I work in academia, so even though I’ve gone from grad school to professional staff, the rhythm of the year revolves around the student calendar. That means the summers see most staff on vacation, using up days off, and otherwise being out there. While our summer has taken quite awhile to get here, the days and nights could not be more unlike the warm, dark huddling of the winter around a hot meal and warm drink. That is pub weather. This is deck weather.
I like towers. When I was growing up, there was a beacon tower within sight of our house. It was kind of a reassuring presence, knowing that even in those most solitary moments, the world was still going on.
I can see seven of them from my house now. We live halfway up one side of a valley, and the other side has a lot of repeater stations and the like. There’s one in particular I can see from upstairs. If I time it just right, I can see it shift from day mode, where there are two bright strobe lights on, to night mode, where there are five red lights, three of which flash. It’s like when you see the crescent moon, with the crescent on the left side, waking up before dawn: the world is still going on, even when you can’t catch up with it.
Shortwave radio is much the same for me. There aren’t as many stations out there as there used to be here in North America, and many of the ones we get are in other languages. Because of the internet, most international broadcasters don’t see a need to use this older technology. It makes me wistful and sad. But there are still thousands of broadcasts, signals, languages, messages to spies, and everything else on the airwaves. The world is still going on.

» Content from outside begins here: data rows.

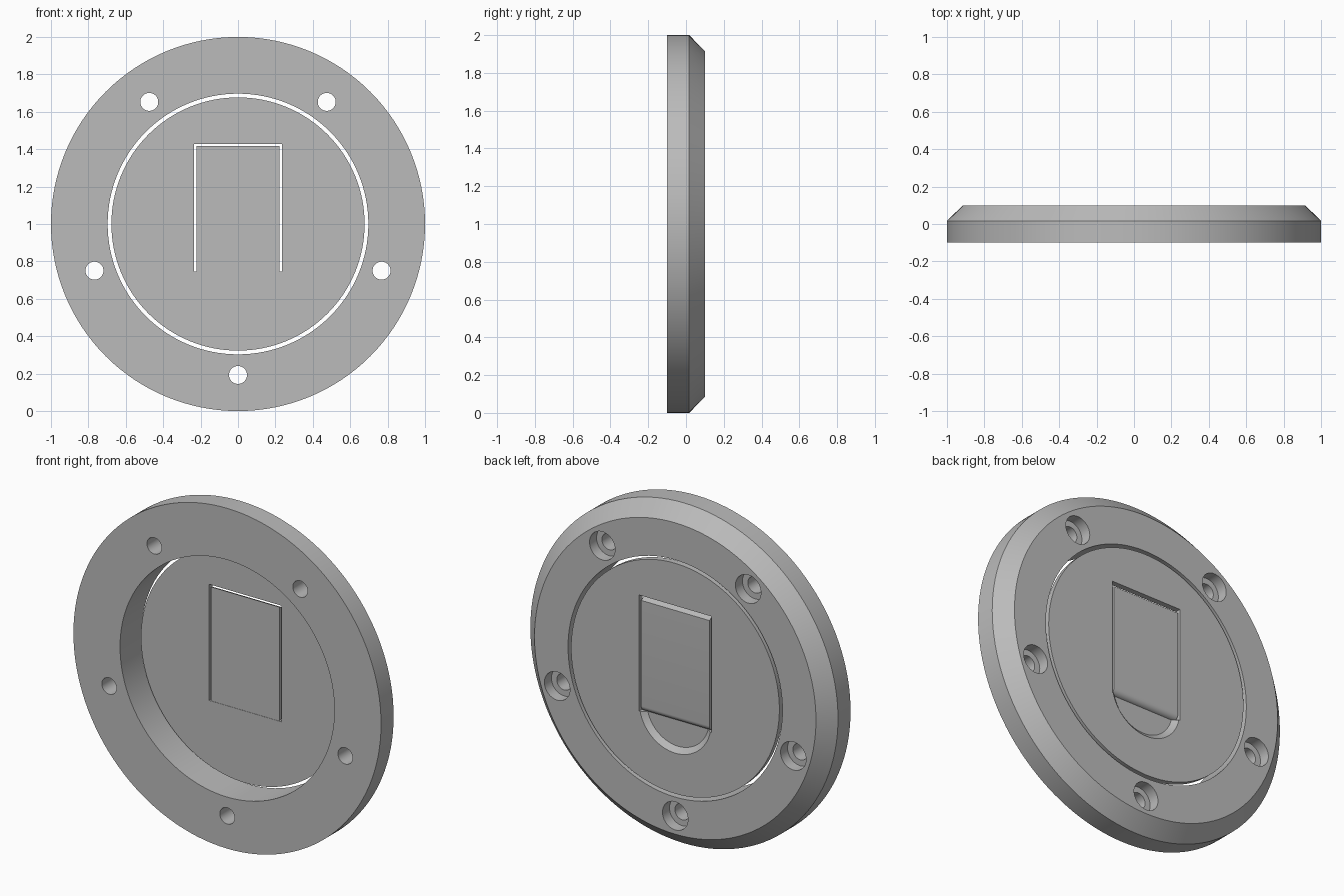
import bpy, bmesh, math
from mathutils import Matrix, Vector

old = bpy.data.objects.get("Cube")
if old:
    bpy.data.objects.remove(old, do_unlink=True)

grey = bpy.data.materials.new("plain_grey")
grey.use_nodes = True
grey.diffuse_color = (0.5, 0.5, 0.5, 1)
grey.node_tree.nodes["Principled BSDF"].inputs["Base Color"].default_value = (0.5, 0.5, 0.5, 1)

FRONT, BACK, MID = -0.1, 0.1, 1.0      # plate faces and centre height
DISC_FRONT = 0.066


def finish(name, bm):
    bmesh.ops.recalc_face_normals(bm, faces=bm.faces)
    mesh = bpy.data.meshes.new(name)
    bm.to_mesh(mesh)
    bm.free()
    mesh.materials.append(grey)
    obj = bpy.data.objects.new(name, mesh)
    bpy.context.collection.objects.link(obj)
    return obj


def cylinder(name, r_front, r_back, y0, y1, x=0, z=MID, sides=128):
    bm = bmesh.new()
    place = Matrix.Translation((x, (y0 + y1) / 2, z)) @ Matrix.Rotation(-math.pi / 2, 4, 'X')
    bmesh.ops.create_cone(bm, cap_ends=True, segments=sides, radius1=r_front,
                          radius2=r_back, depth=y1 - y0, matrix=place)
    return finish(name, bm)


def lathe(name, profile, steps=128):
    bm = bmesh.new()
    verts = [bm.verts.new((r, y, MID)) for r, y in profile]
    edges = [bm.edges.new((v, verts[i - 1])) for i, v in enumerate(verts)]
    bmesh.ops.spin(bm, geom=verts + edges, cent=(0, 0, MID), axis=(0, 1, 0),
                   angle=math.tau, steps=steps)
    bmesh.ops.remove_doubles(bm, verts=bm.verts, dist=1e-4)
    return finish(name, bm)


def extrude_x(name, half_width, profile):
    bm = bmesh.new()
    face = bm.faces.new([bm.verts.new((-half_width, y, z)) for y, z in profile])
    new = bmesh.ops.extrude_face_region(bm, geom=[face])["geom"]
    moved = [g for g in new if isinstance(g, bmesh.types.BMVert)]
    bmesh.ops.translate(bm, verts=moved, vec=Vector((2 * half_width, 0, 0)))
    return finish(name, bm)


def activate(obj):
    bpy.ops.object.select_all(action='DESELECT')
    obj.select_set(True)
    bpy.context.view_layer.objects.active = obj


def cut(obj, cutter):
    activate(obj)
    mod = obj.modifiers.new("cut", 'BOOLEAN')
    mod.operation, mod.solver, mod.object = 'DIFFERENCE', 'EXACT', cutter
    bpy.ops.object.modifier_apply(modifier=mod.name)
    bpy.data.objects.remove(cutter, do_unlink=True)


# Outer ring with a chamfered back rim
ring = lathe("outer_ring", [(0.697, FRONT), (1, FRONT), (1, 0.017), (0.915, BACK), (0.697, BACK)])

# Five counterbored screw holes
for i in range(5):
    a = -math.pi / 2 + i * math.tau / 5
    x, z = 0.807 * math.cos(a), MID + 0.807 * math.sin(a)
    cut(ring, cylinder("hole", 0.048, 0.048, -0.2, 0.2, x, z, 48))
    cut(ring, cylinder("counterbore", 0.083, 0.083, 0.035, 0.2, x, z, 48))

# Thin centre disc with a rectangular opening and a sloped finger scoop
disc = cylinder("centre_disc", 0.677, 0.677, DISC_FRONT, BACK)
cut(disc, extrude_x("opening", 0.235, [(0, 0.745), (0.2, 0.745), (0.2, 1.428), (0, 1.428)]))
cut(disc, cylinder("scoop", 0.203, 0.236, 0.074, 0.102, 0, 0.795, 64))

# Flap with a bevelled top and a rounded bottom edge
r = BACK - DISC_FRONT
bottom = [(DISC_FRONT + r * math.sin(t * math.pi / 16), 0.746 + r * (1 - math.cos(t * math.pi / 16)))
          for t in range(9)]
flap = extrude_x("flap", 0.222, bottom + [(BACK, 1.4), (DISC_FRONT, 1.416)])

for obj in (ring, disc, flap):
    activate(obj)
    bpy.ops.object.shade_smooth_by_angle(angle=math.radians(30))
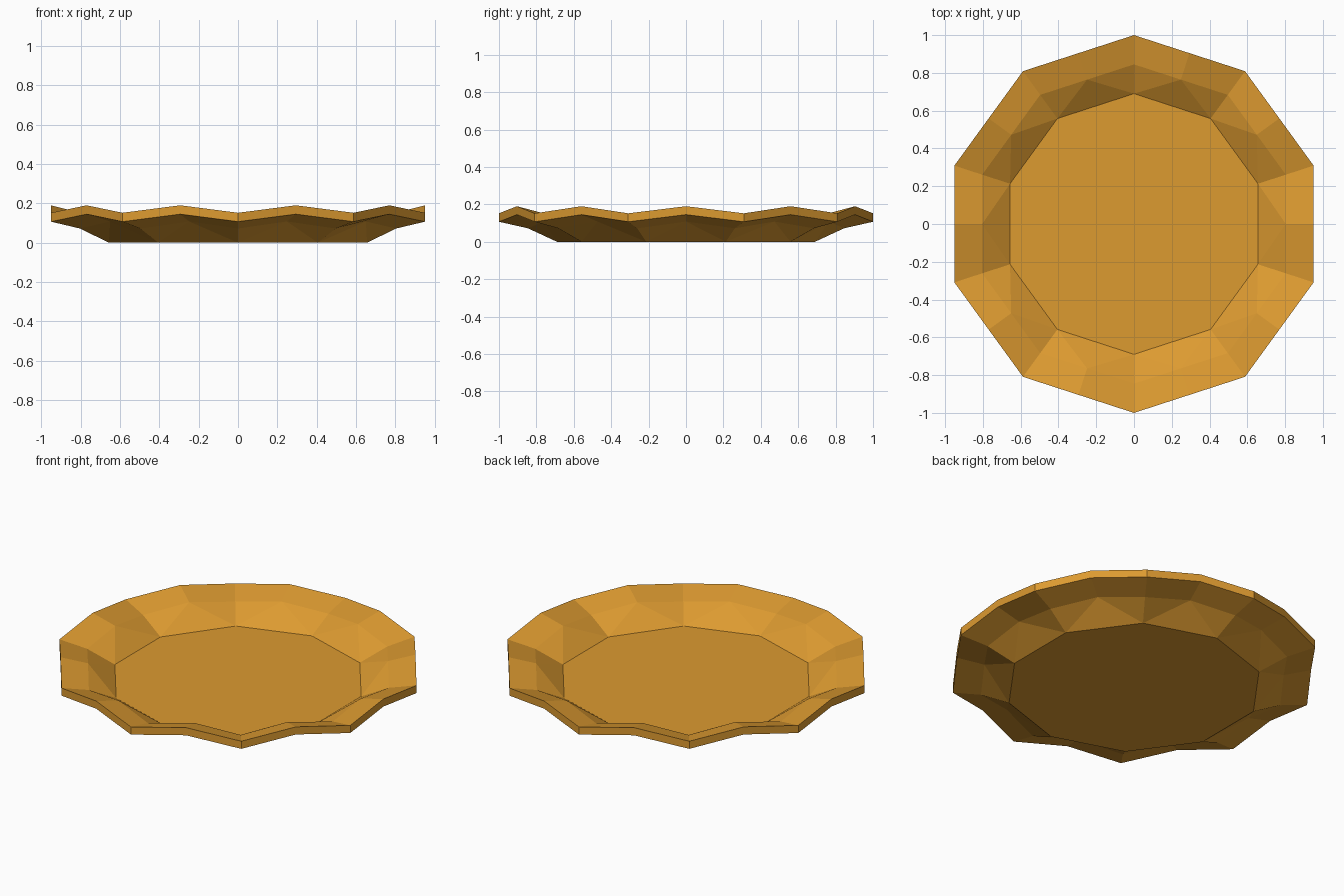
import bpy
import bmesh
from math import cos, pi

from mathutils import Matrix, Vector

cube = bpy.data.objects.get("Cube")
if cube:
    bpy.data.objects.remove(cube)

SIDES = 10
THICKNESS = 0.045
APOTHEM = cos(pi / SIDES)

# Single warm colour
amber = bpy.data.materials.new("amber")
amber.use_nodes = True
colour = (0.72, 0.325, 0.03, 1)
amber.diffuse_color = colour
amber.node_tree.nodes["Principled BSDF"].inputs["Base Color"].default_value = colour


def ring(bm, radius, corner_z, middle_z):
    """Decagon corners alternating with the middles of its sides."""
    verts = []
    for i in range(2 * SIDES):
        r, z = (radius * APOTHEM, middle_z) if i % 2 else (radius, corner_z)
        turn = Matrix.Rotation(pi / 2 + i * pi / SIDES, 3, 'Z')
        verts.append(bm.verts.new(turn @ Vector((r, 0, z))))
    return verts


def skin(bm, lift, upward):
    """Floor, faceted wall and flared rim of one side of the dish; returns its edge."""
    rim = ring(bm, 1.0, 0.107 + lift, 0.145 + lift)
    bend = ring(bm, 0.845, 0.072 + lift, 0.108 + lift)
    floor = [bm.verts.new(Matrix.Rotation(pi / 2 + i * 2 * pi / SIDES, 3, 'Z')
                          @ Vector((0.69, 0, lift))) for i in range(SIDES)]
    faces = [floor]
    for i in range(SIDES):
        c, m, n = 2 * i, 2 * i + 1, (2 * i + 2) % (2 * SIDES)
        a, b = floor[i], floor[(i + 1) % SIDES]
        faces += [(a, bend[m], b), (a, bend[c], bend[m]), (b, bend[m], bend[n])]
        faces += [(bend[c], rim[c], rim[m], bend[m]),
                  (bend[m], rim[m], rim[n], bend[n])]
    for corners in faces:
        face = bm.faces.new(corners)
        face.normal_update()
        if (face.normal.z > 0) != upward:
            face.normal_flip()
    return rim


# Dish: upper and lower skins joined by an upright edge band
bm = bmesh.new()
lower = skin(bm, 0, False)
upper = skin(bm, THICKNESS, True)
for i in range(2 * SIDES):
    j = (i + 1) % (2 * SIDES)
    bm.faces.new((lower[i], lower[j], upper[j], upper[i]))

mesh = bpy.data.meshes.new("dish")
bm.to_mesh(mesh)
bm.free()
mesh.materials.append(amber)
bpy.context.collection.objects.link(bpy.data.objects.new("dish", mesh))
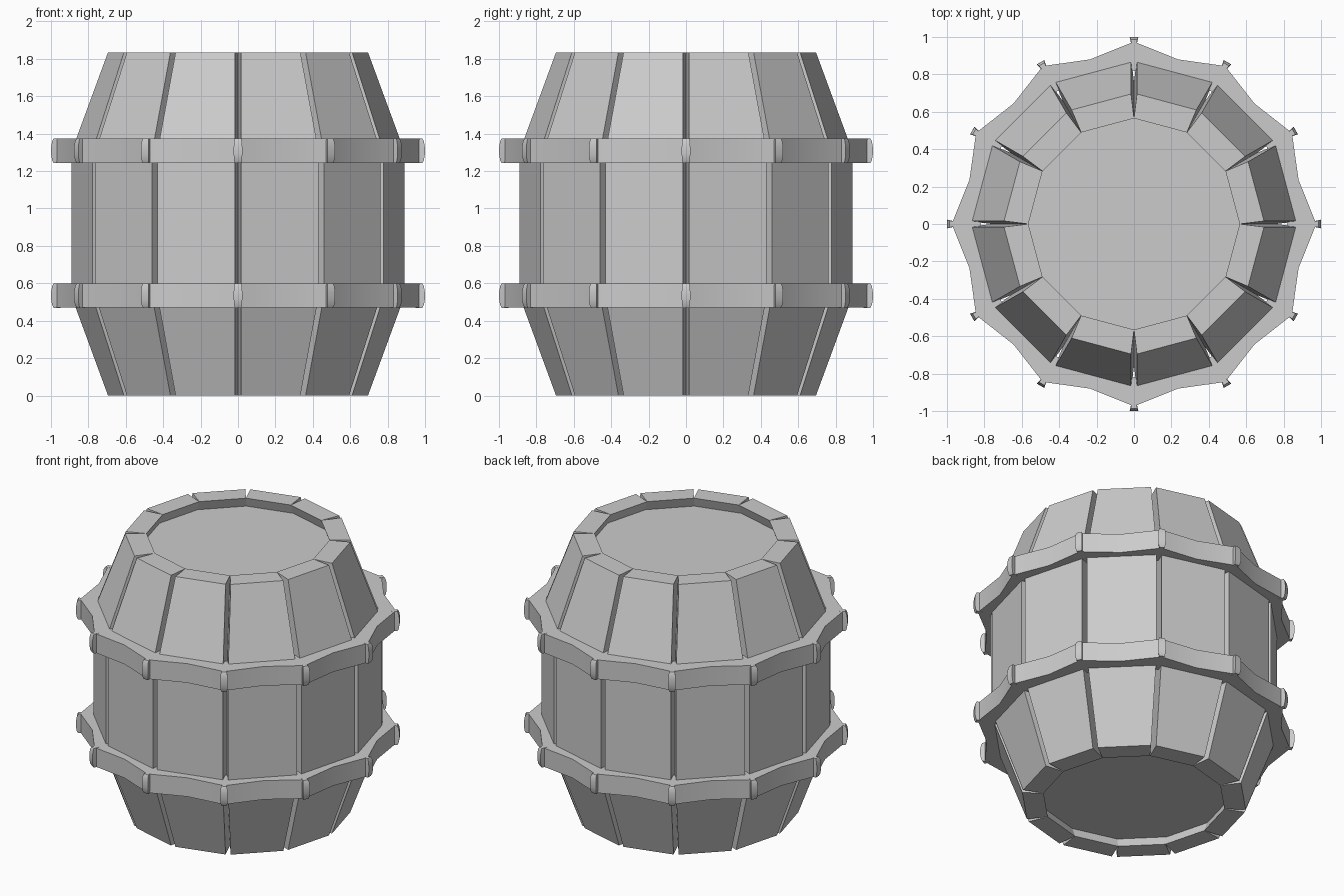
import bpy, bmesh
from math import cos, sin, radians

if "Cube" in bpy.data.objects:
    bpy.data.objects.remove(bpy.data.objects["Cube"])

N = 12
STEP = radians(360 / N)
H = 1.835


def polar(r, a, z, shift=0.0):
    """Point at radius r and angle a, moved sideways by shift."""
    return (r * cos(a) - shift * sin(a), r * sin(a) + shift * cos(a), z)


def finish(name, bm, smooth=None):
    bmesh.ops.recalc_face_normals(bm, faces=bm.faces)
    me = bpy.data.meshes.new(name)
    bm.to_mesh(me)
    bm.free()
    ob = bpy.data.objects.new(name, me)
    bpy.context.collection.objects.link(ob)
    if smooth:
        bpy.ops.object.select_all(action='DESELECT')
        ob.select_set(True)
        bpy.context.view_layer.objects.active = ob
        bpy.ops.object.shade_smooth_by_angle(angle=radians(smooth))
    return ob


def loft(bm, rings, closed=False):
    """Skin a list of equal rings; cap the ends unless the loft is closed."""
    vs = [[bm.verts.new(p) for p in ring] for ring in rings]
    n = len(vs[0])
    pairs = list(zip(vs, vs[1:])) + ([(vs[-1], vs[0])] if closed else [])
    for a, b in pairs:
        for i in range(n):
            j = (i + 1) % n
            bm.faces.new((a[i], a[j], b[j], b[i]))
    if not closed:
        bm.faces.new(vs[0])
        bm.faces.new(vs[-1])


# Staves: wedge planks meeting at their inner edges, leaving V grooves outside
profile = [(0.695, 0), (0.89, 0.53), (0.89, 1.305), (0.695, H)]
GAP, THICK = 0.016, 0.13
bm = bmesh.new()
for k in range(N):
    a, b = k * STEP, (k + 1) * STEP
    loft(bm, [[polar(r, a, z, GAP), polar(r, b, z, -GAP),
               polar(r - THICK, b, z), polar(r - THICK, a, z)]
              for r, z in profile])
finish("staves", bm)

# Recessed lids at both ends
for name, z0, z1 in (("bottom_lid", 0.065, 0.105), ("top_lid", H - 0.105, H - 0.065)):
    bm = bmesh.new()
    loft(bm, [[polar(0.59, k * STEP, z) for k in range(N)] for z in (z0, z1)])
    finish(name, bm)

# Hoops: scalloped bands with a peak over every groove
for level, z0, z1 in (("lower", 0.47, 0.598), ("upper", 1.243, 1.373)):
    bm = bmesh.new()
    rings = []
    for k in range(2 * N):
        a = k * STEP / 2
        ro, ri = (0.975, 0.82) if k % 2 == 0 else (0.911, 0.82 * cos(STEP / 2))
        rings.append([polar(ri, a, z0), polar(ro, a, z0),
                      polar(ro, a, z1), polar(ri, a, z1)])
    loft(bm, rings, closed=True)
    finish(level + "_hoop", bm, 20)

    # Flared clasp on every peak, its face rounded towards top and bottom
    bm = bmesh.new()
    for k in range(N):
        a = k * STEP
        rows = []
        for t, out, wide in ((0, 0.986, 0.017), (0.12, 0.994, 0.021), (0.35, 0.999, 0.023),
                             (0.65, 0.999, 0.023), (0.88, 0.994, 0.021), (1, 0.986, 0.017)):
            z = z0 - 0.001 + t * (z1 - z0 + 0.002)
            rows.append([polar(0.95, a, z, -0.012), polar(out, a, z, -wide),
                         polar(out, a, z, wide), polar(0.95, a, z, 0.012)])
        loft(bm, rows)
    finish(level + "_hoop_clasps", bm, 35)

There is little serendipity to me with the internet. The same way there isn’t the anticipation and magic of taking pictures with a digital camera, there isn’t the need to just get lucky and find something outrageously new. Nature can throw us that as well. With these sunsets, I keep waiting to see another green flash. If you don’t know what I’m talking about, when the atmosphere is just right, just as the sun falls below the horizon, there’s a bright green flash. It’s rare. I take all of these sunset photos in the hopes I’ll see one again. It’s been a few years. There is serendipity to it.
Because like the tower, like the broadcast, the sun is always falling below the horizon, just as it’s always rising. Someone is eating lunch somewhere, someone else getting ready for a first date. Someone is getting ready to open their bakery. And somebody, somewhere, is waiting to say goodbye. There is never a boring sunset, never a case where I’ve seen it from the same spot so it grows old. I love the clear nights and the amazing colours, sometimes crossed with contrails. Or with clouds on the horizon, forming these blazing orange canyons and valleys that look like they harbour kingdoms of their own.
If I hurry back from these sunsets, while the glow of dusk is still in the air, the pleasure boats thundering down the Portage Canal, the twisty highway leading back to town, I can just get upstairs and see the tower change from day to night.
Because we can never have too many reminders that the world is going on. We close our shutters to capture a few shreds of it.
Words and photos by Kevin Hodur. Previously calling suburban Chicago and Portland home, Kevin now lives and works as a writer on Upper Michigan’s Keweenaw Peninsula. Catch more editions of The Road Rarely Traveled with next month’s See You in September…and look out for a special edition Roadtrip coming soon!